| RECORDS TO USE |
• • • • •

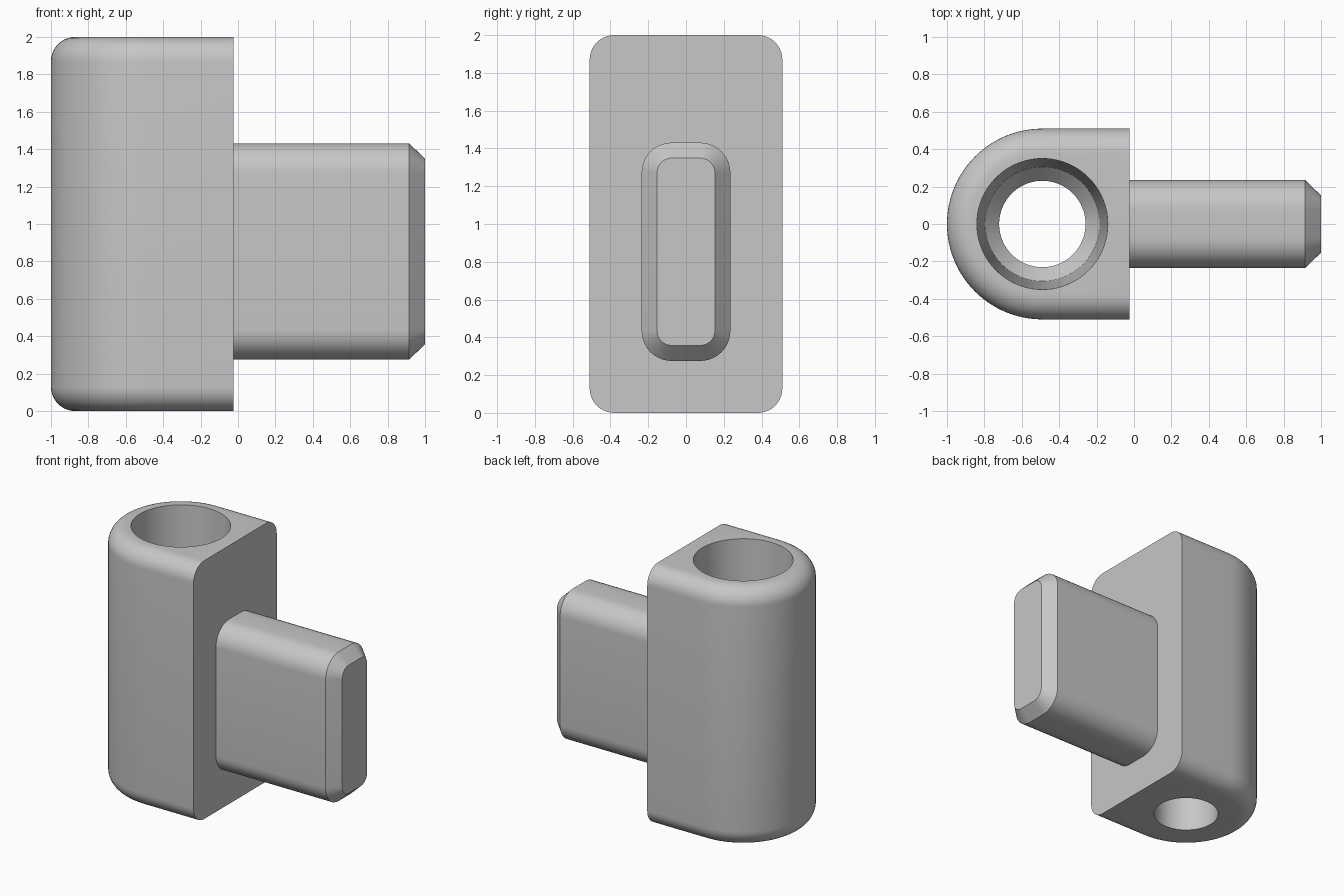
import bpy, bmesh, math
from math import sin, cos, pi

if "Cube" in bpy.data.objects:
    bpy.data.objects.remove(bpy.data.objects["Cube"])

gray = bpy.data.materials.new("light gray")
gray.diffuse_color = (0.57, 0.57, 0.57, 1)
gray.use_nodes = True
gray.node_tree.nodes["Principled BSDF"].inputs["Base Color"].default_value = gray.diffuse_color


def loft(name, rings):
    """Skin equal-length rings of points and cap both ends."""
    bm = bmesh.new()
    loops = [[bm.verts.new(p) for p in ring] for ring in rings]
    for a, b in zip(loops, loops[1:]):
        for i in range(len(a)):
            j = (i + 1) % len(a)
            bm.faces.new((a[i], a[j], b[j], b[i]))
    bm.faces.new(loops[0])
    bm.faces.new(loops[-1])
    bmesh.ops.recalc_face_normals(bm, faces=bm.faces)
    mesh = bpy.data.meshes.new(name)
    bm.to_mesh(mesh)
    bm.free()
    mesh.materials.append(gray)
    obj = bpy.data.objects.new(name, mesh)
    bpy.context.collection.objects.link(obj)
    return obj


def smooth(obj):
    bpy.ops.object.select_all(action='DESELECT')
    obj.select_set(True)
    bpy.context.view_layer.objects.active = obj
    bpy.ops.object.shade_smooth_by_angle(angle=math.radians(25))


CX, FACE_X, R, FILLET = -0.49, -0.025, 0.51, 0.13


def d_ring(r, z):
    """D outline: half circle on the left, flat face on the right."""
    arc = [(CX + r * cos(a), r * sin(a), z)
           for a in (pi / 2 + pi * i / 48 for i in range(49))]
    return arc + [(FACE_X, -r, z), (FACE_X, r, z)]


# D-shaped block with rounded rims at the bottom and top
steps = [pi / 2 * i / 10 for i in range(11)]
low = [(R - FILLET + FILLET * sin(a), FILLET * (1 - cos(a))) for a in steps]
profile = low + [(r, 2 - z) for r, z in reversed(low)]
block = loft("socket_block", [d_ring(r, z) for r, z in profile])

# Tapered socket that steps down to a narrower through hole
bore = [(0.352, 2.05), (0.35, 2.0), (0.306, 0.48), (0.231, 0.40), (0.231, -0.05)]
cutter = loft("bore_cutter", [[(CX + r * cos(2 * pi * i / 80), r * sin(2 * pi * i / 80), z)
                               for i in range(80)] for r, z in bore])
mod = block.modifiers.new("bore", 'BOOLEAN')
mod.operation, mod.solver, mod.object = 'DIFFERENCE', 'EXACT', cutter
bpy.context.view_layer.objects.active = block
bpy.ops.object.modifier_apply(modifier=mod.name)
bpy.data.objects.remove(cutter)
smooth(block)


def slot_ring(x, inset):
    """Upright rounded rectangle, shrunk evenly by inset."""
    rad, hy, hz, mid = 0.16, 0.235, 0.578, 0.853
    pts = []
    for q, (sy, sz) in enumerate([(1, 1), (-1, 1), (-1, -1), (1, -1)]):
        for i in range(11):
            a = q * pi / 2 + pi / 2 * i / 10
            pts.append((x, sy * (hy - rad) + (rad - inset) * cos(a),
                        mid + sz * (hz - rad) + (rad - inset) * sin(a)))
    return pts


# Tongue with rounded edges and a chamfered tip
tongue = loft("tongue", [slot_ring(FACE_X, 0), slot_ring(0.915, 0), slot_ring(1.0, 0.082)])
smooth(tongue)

• • • • •

| THE PROBLEM |
Retype the data above exactly, dropping every picture.

| YOUR RESPONSE |
import bpy, bmesh, math
from math import sin, cos, pi

if "Cube" in bpy.data.objects:
    bpy.data.objects.remove(bpy.data.objects["Cube"])

gray = bpy.data.materials.new("light gray")
gray.diffuse_color = (0.57, 0.57, 0.57, 1)
gray.use_nodes = True
gray.node_tree.nodes["Principled BSDF"].inputs["Base Color"].default_value = gray.diffuse_color


def loft(name, rings):
    """Skin equal-length rings of points and cap both ends."""
    bm = bmesh.new()
    loops = [[bm.verts.new(p) for p in ring] for ring in rings]
    for a, b in zip(loops, loops[1:]):
        for i in range(len(a)):
            j = (i + 1) % len(a)
            bm.faces.new((a[i], a[j], b[j], b[i]))
    bm.faces.new(loops[0])
    bm.faces.new(loops[-1])
    bmesh.ops.recalc_face_normals(bm, faces=bm.faces)
    mesh = bpy.data.meshes.new(name)
    bm.to_mesh(mesh)
    bm.free()
    mesh.materials.append(gray)
    obj = bpy.data.objects.new(name, mesh)
    bpy.context.collection.objects.link(obj)
    return obj


def smooth(obj):
    bpy.ops.object.select_all(action='DESELECT')
    obj.select_set(True)
    bpy.context.view_layer.objects.active = obj
    bpy.ops.object.shade_smooth_by_angle(angle=math.radians(25))


CX, FACE_X, R, FILLET = -0.49, -0.025, 0.51, 0.13


def d_ring(r, z):
    """D outline: half circle on the left, flat face on the right."""
    arc = [(CX + r * cos(a), r * sin(a), z)
           for a in (pi / 2 + pi * i / 48 for i in range(49))]
    return arc + [(FACE_X, -r, z), (FACE_X, r, z)]


# D-shaped block with rounded rims at the bottom and top
steps = [pi / 2 * i / 10 for i in range(11)]
low = [(R - FILLET + FILLET * sin(a), FILLET * (1 - cos(a))) for a in steps]
profile = low + [(r, 2 - z) for r, z in reversed(low)]
block = loft("socket_block", [d_ring(r, z) for r, z in profile])

# Tapered socket that steps down to a narrower through hole
bore = [(0.352, 2.05), (0.35, 2.0), (0.306, 0.48), (0.231, 0.40), (0.231, -0.05)]
cutter = loft("bore_cutter", [[(CX + r * cos(2 * pi * i / 80), r * sin(2 * pi * i / 80), z)
                               for i in range(80)] for r, z in bore])
mod = block.modifiers.new("bore", 'BOOLEAN')
mod.operation, mod.solver, mod.object = 'DIFFERENCE', 'EXACT', cutter
bpy.context.view_layer.objects.active = block
bpy.ops.object.modifier_apply(modifier=mod.name)
bpy.data.objects.remove(cutter)
smooth(block)


def slot_ring(x, inset):
    """Upright rounded rectangle, shrunk evenly by inset."""
    rad, hy, hz, mid = 0.16, 0.235, 0.578, 0.853
    pts = []
    for q, (sy, sz) in enumerate([(1, 1), (-1, 1), (-1, -1), (1, -1)]):
        for i in range(11):
            a = q * pi / 2 + pi / 2 * i / 10
            pts.append((x, sy * (hy - rad) + (rad - inset) * cos(a),
                        mid + sz * (hz - rad) + (rad - inset) * sin(a)))
    return pts


# Tongue with rounded edges and a chamfered tip
tongue = loft("tongue", [slot_ring(FACE_X, 0), slot_ring(0.915, 0), slot_ring(1.0, 0.082)])
smooth(tongue)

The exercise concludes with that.